Collected data
* * * *

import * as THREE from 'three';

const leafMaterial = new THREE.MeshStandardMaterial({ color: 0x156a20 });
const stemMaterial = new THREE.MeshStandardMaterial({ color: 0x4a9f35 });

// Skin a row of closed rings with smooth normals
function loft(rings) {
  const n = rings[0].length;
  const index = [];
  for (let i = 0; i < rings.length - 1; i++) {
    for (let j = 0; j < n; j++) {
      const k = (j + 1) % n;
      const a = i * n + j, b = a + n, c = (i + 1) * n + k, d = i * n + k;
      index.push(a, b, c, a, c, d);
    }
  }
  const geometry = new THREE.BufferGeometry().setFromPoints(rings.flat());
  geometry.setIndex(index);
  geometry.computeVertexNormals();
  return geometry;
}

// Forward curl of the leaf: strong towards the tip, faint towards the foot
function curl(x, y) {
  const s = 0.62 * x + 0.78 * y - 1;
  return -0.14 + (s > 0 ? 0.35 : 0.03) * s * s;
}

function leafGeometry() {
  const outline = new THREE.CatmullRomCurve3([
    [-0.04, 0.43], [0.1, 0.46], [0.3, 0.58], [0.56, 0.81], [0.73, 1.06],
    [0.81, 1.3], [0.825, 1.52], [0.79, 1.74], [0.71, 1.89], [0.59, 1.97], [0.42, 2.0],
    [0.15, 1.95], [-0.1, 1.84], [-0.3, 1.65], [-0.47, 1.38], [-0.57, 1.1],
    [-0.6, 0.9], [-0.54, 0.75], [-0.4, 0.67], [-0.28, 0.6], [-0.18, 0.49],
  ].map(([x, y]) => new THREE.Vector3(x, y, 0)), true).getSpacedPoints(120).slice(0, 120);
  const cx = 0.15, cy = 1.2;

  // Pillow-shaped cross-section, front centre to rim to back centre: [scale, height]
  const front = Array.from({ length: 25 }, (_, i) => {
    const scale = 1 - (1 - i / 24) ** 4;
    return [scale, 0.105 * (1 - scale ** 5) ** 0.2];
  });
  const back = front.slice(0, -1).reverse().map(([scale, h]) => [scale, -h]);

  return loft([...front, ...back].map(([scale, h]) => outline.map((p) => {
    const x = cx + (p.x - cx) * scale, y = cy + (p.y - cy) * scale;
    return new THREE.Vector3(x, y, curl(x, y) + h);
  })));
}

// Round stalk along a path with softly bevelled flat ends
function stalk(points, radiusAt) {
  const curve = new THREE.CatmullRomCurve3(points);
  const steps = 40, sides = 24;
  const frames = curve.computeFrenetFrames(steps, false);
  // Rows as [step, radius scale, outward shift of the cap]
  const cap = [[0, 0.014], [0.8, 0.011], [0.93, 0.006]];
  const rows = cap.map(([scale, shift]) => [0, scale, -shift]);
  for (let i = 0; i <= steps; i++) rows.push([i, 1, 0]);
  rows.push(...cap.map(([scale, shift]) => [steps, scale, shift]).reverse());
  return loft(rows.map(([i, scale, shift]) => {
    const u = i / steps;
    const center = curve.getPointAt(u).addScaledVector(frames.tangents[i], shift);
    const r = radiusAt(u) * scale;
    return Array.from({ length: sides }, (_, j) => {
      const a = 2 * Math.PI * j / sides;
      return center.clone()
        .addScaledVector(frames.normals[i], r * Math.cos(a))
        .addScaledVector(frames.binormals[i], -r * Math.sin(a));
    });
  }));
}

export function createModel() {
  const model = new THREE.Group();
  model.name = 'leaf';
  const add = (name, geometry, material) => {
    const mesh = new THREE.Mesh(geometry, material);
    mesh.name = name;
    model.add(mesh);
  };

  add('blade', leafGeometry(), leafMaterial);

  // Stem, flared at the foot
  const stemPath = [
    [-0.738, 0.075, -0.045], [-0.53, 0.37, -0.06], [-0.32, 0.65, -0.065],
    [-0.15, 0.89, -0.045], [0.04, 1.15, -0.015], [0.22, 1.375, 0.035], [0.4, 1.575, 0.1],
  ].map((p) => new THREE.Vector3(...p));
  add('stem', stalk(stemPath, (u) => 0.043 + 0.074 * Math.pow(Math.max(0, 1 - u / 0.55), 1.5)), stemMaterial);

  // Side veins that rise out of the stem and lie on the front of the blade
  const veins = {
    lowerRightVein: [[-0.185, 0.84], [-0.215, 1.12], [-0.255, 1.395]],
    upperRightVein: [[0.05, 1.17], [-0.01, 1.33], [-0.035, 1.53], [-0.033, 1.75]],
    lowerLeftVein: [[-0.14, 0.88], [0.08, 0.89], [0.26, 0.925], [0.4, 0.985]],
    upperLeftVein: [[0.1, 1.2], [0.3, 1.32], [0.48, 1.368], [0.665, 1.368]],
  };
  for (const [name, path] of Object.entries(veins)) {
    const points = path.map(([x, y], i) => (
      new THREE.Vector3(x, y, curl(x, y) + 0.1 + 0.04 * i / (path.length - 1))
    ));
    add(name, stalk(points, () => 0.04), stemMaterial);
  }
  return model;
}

* * * *

● Assignment:
No line may be altered or left out when the data is written out.

● Solution to this task:
import * as THREE from 'three';

const leafMaterial = new THREE.MeshStandardMaterial({ color: 0x156a20 });
const stemMaterial = new THREE.MeshStandardMaterial({ color: 0x4a9f35 });

// Skin a row of closed rings with smooth normals
function loft(rings) {
  const n = rings[0].length;
  const index = [];
  for (let i = 0; i < rings.length - 1; i++) {
    for (let j = 0; j < n; j++) {
      const k = (j + 1) % n;
      const a = i * n + j, b = a + n, c = (i + 1) * n + k, d = i * n + k;
      index.push(a, b, c, a, c, d);
    }
  }
  const geometry = new THREE.BufferGeometry().setFromPoints(rings.flat());
  geometry.setIndex(index);
  geometry.computeVertexNormals();
  return geometry;
}

// Forward curl of the leaf: strong towards the tip, faint towards the foot
function curl(x, y) {
  const s = 0.62 * x + 0.78 * y - 1;
  return -0.14 + (s > 0 ? 0.35 : 0.03) * s * s;
}

function leafGeometry() {
  const outline = new THREE.CatmullRomCurve3([
    [-0.04, 0.43], [0.1, 0.46], [0.3, 0.58], [0.56, 0.81], [0.73, 1.06],
    [0.81, 1.3], [0.825, 1.52], [0.79, 1.74], [0.71, 1.89], [0.59, 1.97], [0.42, 2.0],
    [0.15, 1.95], [-0.1, 1.84], [-0.3, 1.65], [-0.47, 1.38], [-0.57, 1.1],
    [-0.6, 0.9], [-0.54, 0.75], [-0.4, 0.67], [-0.28, 0.6], [-0.18, 0.49],
  ].map(([x, y]) => new THREE.Vector3(x, y, 0)), true).getSpacedPoints(120).slice(0, 120);
  const cx = 0.15, cy = 1.2;

  // Pillow-shaped cross-section, front centre to rim to back centre: [scale, height]
  const front = Array.from({ length: 25 }, (_, i) => {
    const scale = 1 - (1 - i / 24) ** 4;
    return [scale, 0.105 * (1 - scale ** 5) ** 0.2];
  });
  const back = front.slice(0, -1).reverse().map(([scale, h]) => [scale, -h]);

  return loft([...front, ...back].map(([scale, h]) => outline.map((p) => {
    const x = cx + (p.x - cx) * scale, y = cy + (p.y - cy) * scale;
    return new THREE.Vector3(x, y, curl(x, y) + h);
  })));
}

// Round stalk along a path with softly bevelled flat ends
function stalk(points, radiusAt) {
  const curve = new THREE.CatmullRomCurve3(points);
  const steps = 40, sides = 24;
  const frames = curve.computeFrenetFrames(steps, false);
  // Rows as [step, radius scale, outward shift of the cap]
  const cap = [[0, 0.014], [0.8, 0.011], [0.93, 0.006]];
  const rows = cap.map(([scale, shift]) => [0, scale, -shift]);
  for (let i = 0; i <= steps; i++) rows.push([i, 1, 0]);
  rows.push(...cap.map(([scale, shift]) => [steps, scale, shift]).reverse());
  return loft(rows.map(([i, scale, shift]) => {
    const u = i / steps;
    const center = curve.getPointAt(u).addScaledVector(frames.tangents[i], shift);
    const r = radiusAt(u) * scale;
    return Array.from({ length: sides }, (_, j) => {
      const a = 2 * Math.PI * j / sides;
      return center.clone()
        .addScaledVector(frames.normals[i], r * Math.cos(a))
        .addScaledVector(frames.binormals[i], -r * Math.sin(a));
    });
  }));
}

export function createModel() {
  const model = new THREE.Group();
  model.name = 'leaf';
  const add = (name, geometry, material) => {
    const mesh = new THREE.Mesh(geometry, material);
    mesh.name = name;
    model.add(mesh);
  };

  add('blade', leafGeometry(), leafMaterial);

  // Stem, flared at the foot
  const stemPath = [
    [-0.738, 0.075, -0.045], [-0.53, 0.37, -0.06], [-0.32, 0.65, -0.065],
    [-0.15, 0.89, -0.045], [0.04, 1.15, -0.015], [0.22, 1.375, 0.035], [0.4, 1.575, 0.1],
  ].map((p) => new THREE.Vector3(...p));
  add('stem', stalk(stemPath, (u) => 0.043 + 0.074 * Math.pow(Math.max(0, 1 - u / 0.55), 1.5)), stemMaterial);

  // Side veins that rise out of the stem and lie on the front of the blade
  const veins = {
    lowerRightVein: [[-0.185, 0.84], [-0.215, 1.12], [-0.255, 1.395]],
    upperRightVein: [[0.05, 1.17], [-0.01, 1.33], [-0.035, 1.53], [-0.033, 1.75]],
    lowerLeftVein: [[-0.14, 0.88], [0.08, 0.89], [0.26, 0.925], [0.4, 0.985]],
    upperLeftVein: [[0.1, 1.2], [0.3, 1.32], [0.48, 1.368], [0.665, 1.368]],
  };
  for (const [name, path] of Object.entries(veins)) {
    const points = path.map(([x, y], i) => (
      new THREE.Vector3(x, y, curl(x, y) + 0.1 + 0.04 * i / (path.length - 1))
    ));
    add(name, stalk(points, () => 0.04), stemMaterial);
  }
  return model;
}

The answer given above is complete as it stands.